The task: Lines in the records below that contain the word "HINGE" must each be copied.

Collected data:
+ + + + + + +
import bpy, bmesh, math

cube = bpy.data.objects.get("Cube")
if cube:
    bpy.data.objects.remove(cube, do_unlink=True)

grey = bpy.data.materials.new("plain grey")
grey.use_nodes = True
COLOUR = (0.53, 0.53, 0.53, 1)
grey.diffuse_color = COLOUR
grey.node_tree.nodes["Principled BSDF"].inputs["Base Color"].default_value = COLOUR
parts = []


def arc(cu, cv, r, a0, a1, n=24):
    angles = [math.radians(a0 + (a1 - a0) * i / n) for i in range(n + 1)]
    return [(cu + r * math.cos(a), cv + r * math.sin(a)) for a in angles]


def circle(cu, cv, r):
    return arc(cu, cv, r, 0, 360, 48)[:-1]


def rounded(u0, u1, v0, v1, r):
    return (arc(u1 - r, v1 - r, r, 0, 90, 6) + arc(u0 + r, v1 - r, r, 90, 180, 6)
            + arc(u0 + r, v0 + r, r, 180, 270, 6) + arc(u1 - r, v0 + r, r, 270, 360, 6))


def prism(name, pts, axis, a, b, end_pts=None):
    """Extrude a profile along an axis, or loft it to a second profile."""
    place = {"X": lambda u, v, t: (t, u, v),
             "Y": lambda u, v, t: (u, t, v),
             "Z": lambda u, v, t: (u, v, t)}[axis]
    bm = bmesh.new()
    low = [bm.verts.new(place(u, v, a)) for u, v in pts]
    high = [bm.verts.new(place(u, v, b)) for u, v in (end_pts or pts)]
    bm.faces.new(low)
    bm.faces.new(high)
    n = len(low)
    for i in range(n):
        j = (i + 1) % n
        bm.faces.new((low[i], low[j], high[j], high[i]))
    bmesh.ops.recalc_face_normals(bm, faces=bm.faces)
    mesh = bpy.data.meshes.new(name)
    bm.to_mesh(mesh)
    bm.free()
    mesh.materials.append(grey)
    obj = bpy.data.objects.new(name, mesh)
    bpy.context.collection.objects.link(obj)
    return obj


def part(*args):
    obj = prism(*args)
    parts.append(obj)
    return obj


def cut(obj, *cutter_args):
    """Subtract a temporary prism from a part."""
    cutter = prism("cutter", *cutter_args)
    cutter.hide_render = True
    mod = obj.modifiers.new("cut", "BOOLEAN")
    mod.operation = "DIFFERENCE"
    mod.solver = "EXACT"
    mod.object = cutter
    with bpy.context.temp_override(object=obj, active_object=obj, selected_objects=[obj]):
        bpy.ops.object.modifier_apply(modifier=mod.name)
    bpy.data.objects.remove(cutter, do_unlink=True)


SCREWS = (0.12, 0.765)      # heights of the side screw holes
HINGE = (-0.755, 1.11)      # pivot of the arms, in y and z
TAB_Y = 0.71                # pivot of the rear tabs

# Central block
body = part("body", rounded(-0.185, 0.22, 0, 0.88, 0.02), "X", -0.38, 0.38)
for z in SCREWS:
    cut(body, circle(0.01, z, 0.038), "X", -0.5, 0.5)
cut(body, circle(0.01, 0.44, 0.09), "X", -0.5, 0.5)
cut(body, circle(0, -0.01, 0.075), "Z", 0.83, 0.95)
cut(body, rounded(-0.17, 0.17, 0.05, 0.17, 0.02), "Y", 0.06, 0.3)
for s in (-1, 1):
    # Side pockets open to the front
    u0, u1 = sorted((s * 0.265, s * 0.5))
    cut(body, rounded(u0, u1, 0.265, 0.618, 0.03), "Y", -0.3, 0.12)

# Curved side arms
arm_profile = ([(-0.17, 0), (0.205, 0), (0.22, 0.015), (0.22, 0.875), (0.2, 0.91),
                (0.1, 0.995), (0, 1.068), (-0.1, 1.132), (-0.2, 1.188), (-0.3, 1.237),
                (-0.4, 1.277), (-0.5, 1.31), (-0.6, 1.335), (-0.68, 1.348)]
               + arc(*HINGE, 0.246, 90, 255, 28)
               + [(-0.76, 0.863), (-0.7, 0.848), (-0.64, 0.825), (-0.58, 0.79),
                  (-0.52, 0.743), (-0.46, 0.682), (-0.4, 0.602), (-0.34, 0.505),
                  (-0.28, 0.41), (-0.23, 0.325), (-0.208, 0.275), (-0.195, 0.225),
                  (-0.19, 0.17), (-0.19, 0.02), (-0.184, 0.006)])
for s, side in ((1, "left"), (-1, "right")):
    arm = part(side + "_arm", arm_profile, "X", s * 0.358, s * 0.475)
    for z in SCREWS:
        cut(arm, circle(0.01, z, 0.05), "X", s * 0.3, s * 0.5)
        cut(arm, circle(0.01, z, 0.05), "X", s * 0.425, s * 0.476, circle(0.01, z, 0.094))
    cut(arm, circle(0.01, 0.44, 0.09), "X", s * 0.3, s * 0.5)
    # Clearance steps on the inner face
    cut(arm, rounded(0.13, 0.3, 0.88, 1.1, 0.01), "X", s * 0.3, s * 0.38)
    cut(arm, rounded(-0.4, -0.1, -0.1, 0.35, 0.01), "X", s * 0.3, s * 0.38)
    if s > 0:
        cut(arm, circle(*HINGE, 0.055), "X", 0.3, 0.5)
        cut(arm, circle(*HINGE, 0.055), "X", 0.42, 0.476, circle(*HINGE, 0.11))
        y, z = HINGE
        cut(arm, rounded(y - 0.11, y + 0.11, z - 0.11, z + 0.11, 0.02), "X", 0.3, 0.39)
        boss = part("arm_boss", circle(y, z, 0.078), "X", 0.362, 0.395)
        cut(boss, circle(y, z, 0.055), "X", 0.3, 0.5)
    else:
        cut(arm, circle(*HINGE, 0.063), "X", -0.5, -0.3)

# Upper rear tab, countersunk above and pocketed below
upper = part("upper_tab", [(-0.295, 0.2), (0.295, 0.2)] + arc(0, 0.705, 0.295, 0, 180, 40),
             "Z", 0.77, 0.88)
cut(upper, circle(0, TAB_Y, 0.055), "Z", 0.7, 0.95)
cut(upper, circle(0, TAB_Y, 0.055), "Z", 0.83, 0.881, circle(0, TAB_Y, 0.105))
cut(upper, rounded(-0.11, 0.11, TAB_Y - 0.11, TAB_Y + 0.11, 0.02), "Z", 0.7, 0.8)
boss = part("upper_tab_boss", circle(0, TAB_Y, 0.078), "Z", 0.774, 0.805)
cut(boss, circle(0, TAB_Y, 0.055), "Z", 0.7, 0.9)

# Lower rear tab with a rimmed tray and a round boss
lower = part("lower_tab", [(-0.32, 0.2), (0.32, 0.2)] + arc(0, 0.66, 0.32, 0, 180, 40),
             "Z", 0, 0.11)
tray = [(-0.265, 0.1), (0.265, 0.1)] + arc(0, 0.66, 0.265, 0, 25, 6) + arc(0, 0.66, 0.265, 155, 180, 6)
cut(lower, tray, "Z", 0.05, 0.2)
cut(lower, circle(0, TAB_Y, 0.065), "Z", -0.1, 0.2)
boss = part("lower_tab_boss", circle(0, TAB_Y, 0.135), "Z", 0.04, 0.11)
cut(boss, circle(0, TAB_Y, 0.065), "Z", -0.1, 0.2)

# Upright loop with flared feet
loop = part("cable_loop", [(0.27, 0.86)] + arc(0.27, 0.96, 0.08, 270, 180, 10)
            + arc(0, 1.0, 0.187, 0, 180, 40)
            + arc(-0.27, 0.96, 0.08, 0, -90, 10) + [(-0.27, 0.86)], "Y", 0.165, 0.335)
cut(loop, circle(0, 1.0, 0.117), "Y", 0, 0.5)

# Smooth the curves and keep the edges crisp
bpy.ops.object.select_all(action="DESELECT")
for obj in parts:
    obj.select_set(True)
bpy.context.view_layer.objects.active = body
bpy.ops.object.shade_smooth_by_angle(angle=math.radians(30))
+ + + + + + +
Solution:
HINGE = (-0.755, 1.11)      # pivot of the arms, in y and z
               + arc(*HINGE, 0.246, 90, 255, 28)
        cut(arm, circle(*HINGE, 0.055), "X", 0.3, 0.5)
        cut(arm, circle(*HINGE, 0.055), "X", 0.42, 0.476, circle(*HINGE, 0.11))
        y, z = HINGE
        cut(arm, circle(*HINGE, 0.063), "X", -0.5, -0.3)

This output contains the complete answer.